Stablecoins are here to stay, but lopsided growth won’t help
- Nearly 75% of all transactions on centralized crypto exchanges involved a stablecoin.
- The lopsided growth sparked concerns about weaknesses in the broader ecosystem.
Stablecoins have proven to be a popular tool in the Web3 domain over the past few years. By combining the benefits of cryptocurrencies while maintaining a stable value, they have emerged as the holy grail for new-age financial investors.
This unique ability has cemented stablecoins as the primary way for traders on non-fiat crypto exchanges to enter and exit trades, thereby acting as a bridge between traditional finance and crypto ecosystems.
Stablecoins increase their market share
According to a report by digital assets data provider Kaiko dated 13 July, nearly 75% of all transactions on centralized crypto exchanges (CEX) involved a stablecoin.
Although significantly down from the all-time highs seen in March earlier this year, the market share of stablecoins has increased by a sizable 10% since 2020.
While the dominance of fiat currencies on CEXs was clearly waning, the primary driver behind the surge in stablecoin volumes was Binance’s [BNB] zero-fee trading program introduced in July last year. As many as 13 spot trading pairs of Bitcoin [BTC] were exempted from exchange fees.
As per an earlier report by Kaiko, zero-fee trade volume accounted for nearly 66% of total volume.
However, as evident in the graph above, as soon as this promotion ended in March 2023, there was a sharp decline in the overall trading volume, and consequently stablecoins’ market share.
Nonetheless, the crypto market’s rebound in 2023 has put the spotlight back on these stable assets. The cumulative trade volume involving the big five – Tether [USDT], USD Coin [USDC], DAI, Binance USD [BUSD] and TrueUSD [TUSD], in 2023 – was greater than $3 trillion, as per the report.
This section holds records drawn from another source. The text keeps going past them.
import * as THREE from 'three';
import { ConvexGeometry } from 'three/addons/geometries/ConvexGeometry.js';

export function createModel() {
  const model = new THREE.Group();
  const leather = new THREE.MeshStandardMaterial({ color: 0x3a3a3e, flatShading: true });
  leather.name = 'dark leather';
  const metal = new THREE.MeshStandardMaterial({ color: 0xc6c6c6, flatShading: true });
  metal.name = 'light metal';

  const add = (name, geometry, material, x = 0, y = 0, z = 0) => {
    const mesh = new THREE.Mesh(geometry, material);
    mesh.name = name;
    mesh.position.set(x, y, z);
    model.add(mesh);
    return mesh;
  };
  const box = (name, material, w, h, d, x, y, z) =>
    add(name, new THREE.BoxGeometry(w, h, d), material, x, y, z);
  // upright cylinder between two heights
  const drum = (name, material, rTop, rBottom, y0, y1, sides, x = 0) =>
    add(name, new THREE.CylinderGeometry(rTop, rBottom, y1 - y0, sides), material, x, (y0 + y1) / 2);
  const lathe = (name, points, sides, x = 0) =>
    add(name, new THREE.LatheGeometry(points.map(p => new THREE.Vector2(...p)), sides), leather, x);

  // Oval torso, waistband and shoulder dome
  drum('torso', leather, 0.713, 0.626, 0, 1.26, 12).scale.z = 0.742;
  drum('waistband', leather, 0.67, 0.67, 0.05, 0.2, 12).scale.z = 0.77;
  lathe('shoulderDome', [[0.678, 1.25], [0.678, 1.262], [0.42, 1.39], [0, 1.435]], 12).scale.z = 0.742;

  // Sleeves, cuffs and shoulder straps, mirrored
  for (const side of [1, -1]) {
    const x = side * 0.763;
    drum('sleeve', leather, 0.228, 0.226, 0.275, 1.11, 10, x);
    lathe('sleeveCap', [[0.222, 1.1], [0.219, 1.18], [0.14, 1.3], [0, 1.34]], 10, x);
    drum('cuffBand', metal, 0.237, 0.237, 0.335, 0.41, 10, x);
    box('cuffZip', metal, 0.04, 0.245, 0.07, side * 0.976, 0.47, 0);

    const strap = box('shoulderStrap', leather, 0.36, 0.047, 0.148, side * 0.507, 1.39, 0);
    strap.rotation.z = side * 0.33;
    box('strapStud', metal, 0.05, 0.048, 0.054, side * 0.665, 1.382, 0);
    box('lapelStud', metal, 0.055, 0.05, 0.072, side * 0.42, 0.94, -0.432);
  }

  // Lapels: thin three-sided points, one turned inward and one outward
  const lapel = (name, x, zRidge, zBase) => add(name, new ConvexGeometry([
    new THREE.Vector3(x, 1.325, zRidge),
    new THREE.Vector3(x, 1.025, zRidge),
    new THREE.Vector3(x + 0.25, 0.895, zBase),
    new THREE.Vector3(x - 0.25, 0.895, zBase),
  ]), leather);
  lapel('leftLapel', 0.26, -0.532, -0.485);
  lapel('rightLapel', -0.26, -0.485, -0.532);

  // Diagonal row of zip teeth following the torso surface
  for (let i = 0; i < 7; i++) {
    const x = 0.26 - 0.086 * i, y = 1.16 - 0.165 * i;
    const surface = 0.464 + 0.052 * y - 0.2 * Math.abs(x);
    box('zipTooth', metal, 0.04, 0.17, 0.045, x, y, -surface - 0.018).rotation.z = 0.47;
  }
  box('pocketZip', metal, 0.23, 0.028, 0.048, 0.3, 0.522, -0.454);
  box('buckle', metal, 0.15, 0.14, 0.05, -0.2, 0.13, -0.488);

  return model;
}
Asymmetrical growth a cause for worry?
The largest stablecoin by market cap, USDT, enjoyed a massive 70% market share. While this mirrored USDT’s supremacy, the lopsided distribution highlighted concerns about the weaknesses in the broader stablecoin ecosystem.
Incidents of depeggings and regulatory clampdowns have stunted the growth of other stablecoins in the market.
Earlier in February, Binance USD [BUSD] depegged from its dollar value. This happened following orders by a New York-based regulator, which instructed the issuing company Paxos to halt the minting of new tokens. Since then, about 75% of BUSD’s market share has been wiped out as of this writing.
The event caused mayhem in the market, severely impacting investors’ portfolios. USDC’s market cap has shrunk by 37% since this fiasco.
Moreover, the depeg resulted in a domino effect on the algorithmic stablecoin DAI as USDC formed the majority of its collateral reserves. DAI lost nearly $2 billion of its market value.
The shining spots
Tether, on the other hand, grew from strength to strength and, despite minor hitches, maintained its shine in the stablecoin ecosystem. Its market valuation surged by 25% on a year-to-date (YTD) basis, as investors reposed their confidence amidst negative signals from rivals.
Another success story has been that of TUSD. The stablecoin, propped up by Binance after the failure of BUSD, showed exciting results. TUSD’s market cap has more than tripled YTD and its market share has surged from 1% to 19%.
The promotional tactic used by Binance to remove trading fees for its BTC-USD pair was a key factor in aiding this surge. After seeing encouraging results, Binance extended this service to all TUSD spot trading pairs beginning 30 June.
CEX over DEX
Despite titanic events like FTX collapse and USDC depegging, decentralized exchanges (DEX) still accounted for a paltry, 5% of the total stableccoin trading volume, as per the report. While volumes did spike to 45% during the March banking crisis, it proved to be just an aberration.
Higher liquidity, faster transaction times, and user-friendly interfaces lead traders to choose centralized exchanges over decentralized counterparts.
The growing relevance of stablecoins, especially USDT, was reflected in their growing demand as a safe-haven asset in countries going through political and financial strife. However, countries like India have expressed strong reservations around its adoption.
As per a report by The Hindu, the Deputy Governor of India’s central bank said that stablecoins are useful to only a few countries while in other cases they could have adverse impact on local currencies.